The much-anticipated "El Niño rains" in California provide another example. California rainfall is episodic, even during El Niño years. Rain also falls during non-El Niño years, making attribution of an individual storm to El Niño nearly impossible using historical data alone. However, our use of a dynamical model allowed us to make the attribution directly. In Fig. 3.8 the runs with and without the El Niño forcing differ substantially. The "El Niño effect" is a clear eastward extension of the rainfall into California.

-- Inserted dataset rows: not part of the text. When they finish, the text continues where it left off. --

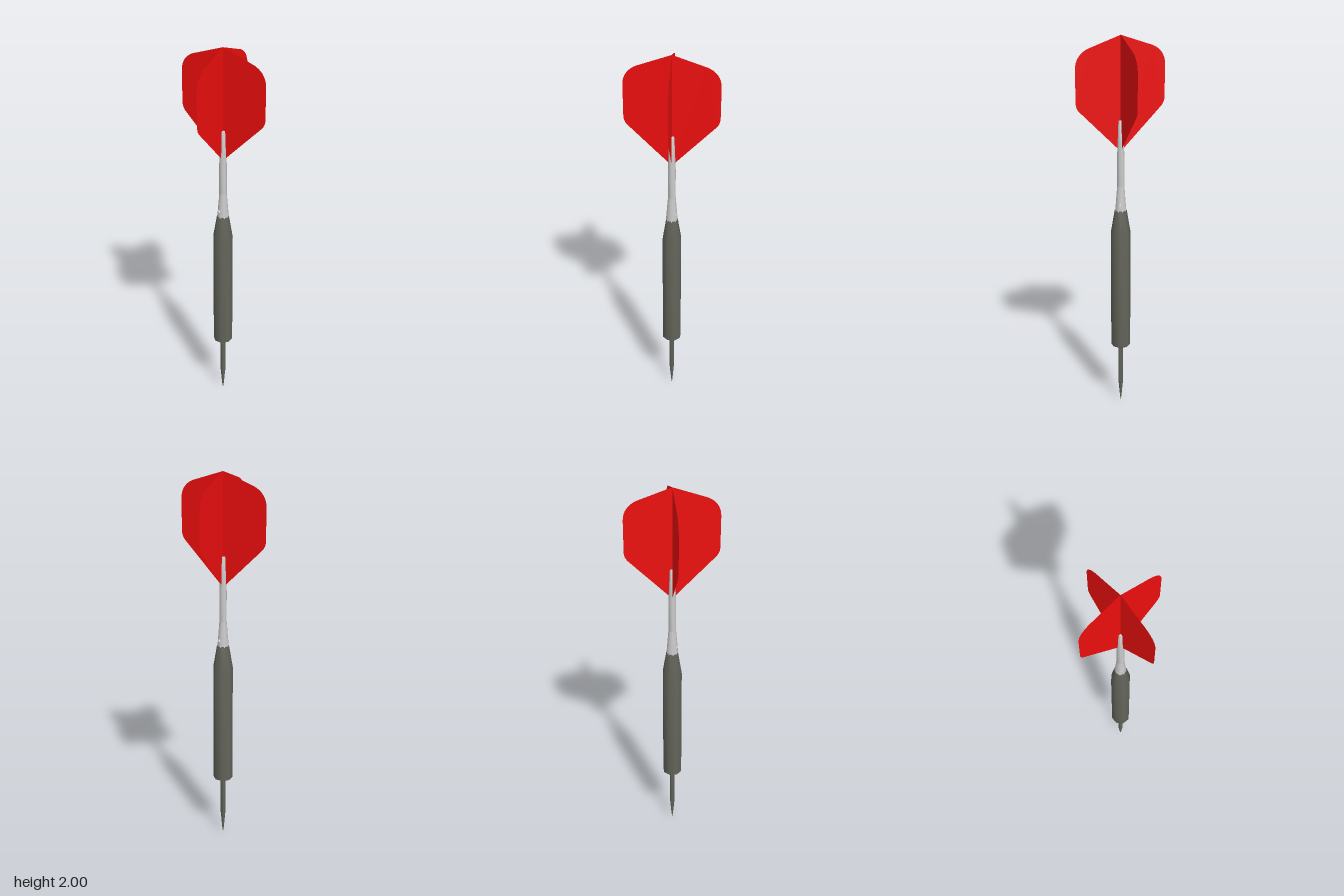
import * as THREE from 'three';
import { toCreasedNormals } from 'three/addons/utils/BufferGeometryUtils.js';

const SIDES = 8;
const HALF = Math.PI / SIDES;

const material = (color, side = THREE.FrontSide) => new THREE.MeshStandardMaterial({ color, side });

function addMesh(parent, name, geometry, mat) {
  const mesh = new THREE.Mesh(geometry, mat);
  mesh.name = name;
  parent.add(mesh);
  return mesh;
}

// Eight-sided turned part from [radius, height] pairs, listed bottom to top
function turned(profile) {
  const points = profile.map(([r, y]) => new THREE.Vector2(r, y));
  return toCreasedNormals(new THREE.LatheGeometry(points, SIDES).toNonIndexed(), 1.0);
}

// One facet of the tapered collar, optionally pierced by a round hole
function collarPanel(y0, y1, a0, a1, hole) {
  const t = Math.tan(HALF);
  const shape = new THREE.Shape([
    new THREE.Vector2(-a0 * t, y0), new THREE.Vector2(a0 * t, y0),
    new THREE.Vector2(a1 * t, y1), new THREE.Vector2(-a1 * t, y1),
  ]);
  if (hole) shape.holes.push(new THREE.Path().absarc(0, hole.y, hole.r, 0, Math.PI * 2, true));
  const geometry = new THREE.ShapeGeometry(shape, 8);
  const pos = geometry.attributes.position;
  const normal = geometry.attributes.normal;
  for (let i = 0; i < pos.count; i++) {
    // Lean the panel onto the cone and round its normals
    const u = pos.getX(i), y = pos.getY(i);
    const apothem = THREE.MathUtils.mapLinear(y, y0, y1, a0, a1);
    pos.setXYZ(i, u, y, apothem);
    const n = new THREE.Vector3(u, 0.08 * apothem, apothem).normalize();
    normal.setXYZ(i, n.x, n.y, n.z);
  }
  return geometry;
}

export function createModel() {
  const dart = new THREE.Group();
  dart.name = 'dart';
  const dark = material(0x62645a);
  const grey = material(0xcccccc);
  const greyOpen = material(0xcccccc, THREE.DoubleSide);
  const red = material(0xee0e0e, THREE.DoubleSide);

  // Needle point and weighted barrel
  addMesh(dart, 'point', turned([[0, 0], [0.004, 0.025], [0.013, 0.125], [0.013, 0.34]]), dark);
  addMesh(dart, 'barrel', turned([
    [0, 0.333], [0.03, 0.333], [0.051, 0.345], [0.051, 0.99], [0.031, 1.11], [0, 1.11],
  ]), dark);

  // Shaft: pierced collar, then a slim stem narrowing into the flights
  const shaft = new THREE.Group();
  shaft.name = 'shaft';
  dart.add(shaft);
  const hole = { y: 1.143, r: 0.009 };
  for (let i = 0; i < SIDES; i++) {
    const pierced = i % 4 === 2;
    const panel = addMesh(shaft, pierced ? 'piercedCollarPanel' : 'collarPanel',
      collarPanel(1.105, 1.24, 0.028, 0.018, pierced ? hole : null), greyOpen);
    panel.rotation.y = i * 2 * HALF;
  }
  const bore = addMesh(shaft, 'crossHole',
    new THREE.CylinderGeometry(hole.r, hole.r, 0.05, 12, 1, true), greyOpen);
  bore.rotation.z = Math.PI / 2;
  bore.position.y = hole.y;
  const stem = addMesh(shaft, 'stem', turned([
    [0.0195, 1.24], [0.0195, 1.4], [0.017, 1.46], [0.0125, 1.575], [0.01, 1.58], [0, 1.58],
  ]), grey);
  stem.rotation.y = HALF;

  // Four thin flights
  const fin = new THREE.Shape();
  fin.moveTo(0, 1.42);
  fin.lineTo(0.213, 1.635);
  fin.quadraticCurveTo(0.233, 1.655, 0.233, 1.685);
  fin.lineTo(0.233, 1.845);
  fin.bezierCurveTo(0.233, 1.895, 0.205, 1.927, 0.165, 1.943);
  fin.lineTo(0, 2);
  const finGeometry = new THREE.ShapeGeometry(fin, 8);
  for (let i = 0; i < 4; i++) {
    addMesh(dart, 'flight', finGeometry, red).rotation.y = HALF + i * Math.PI / 2;
  }
  return dart;
}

We conducted a similar study for the following winter, during which there was a substantial La Niña event. However, the results were less conclusive, partly because of model changes and partly due to the weaker SST forcing. Nonetheless, over the course of these two winters this experiment provided evidence of a large influence of tropical convection on medium and extended-range forecasts in midlatitudes, especially in Week 2. Figure 3.9 shows that the tropical influence on forecast skill became significant after Week 1 in this experiment, and was responsible for almost all of the skill by day 14. This study also underscored the great difficulty, but also the great rewards, of using an operational forecast model in research mode. As an added benefit, we were able to assist NCEP during their fire-related computer outage by running the operational ensemble forecasts at CDC in real time.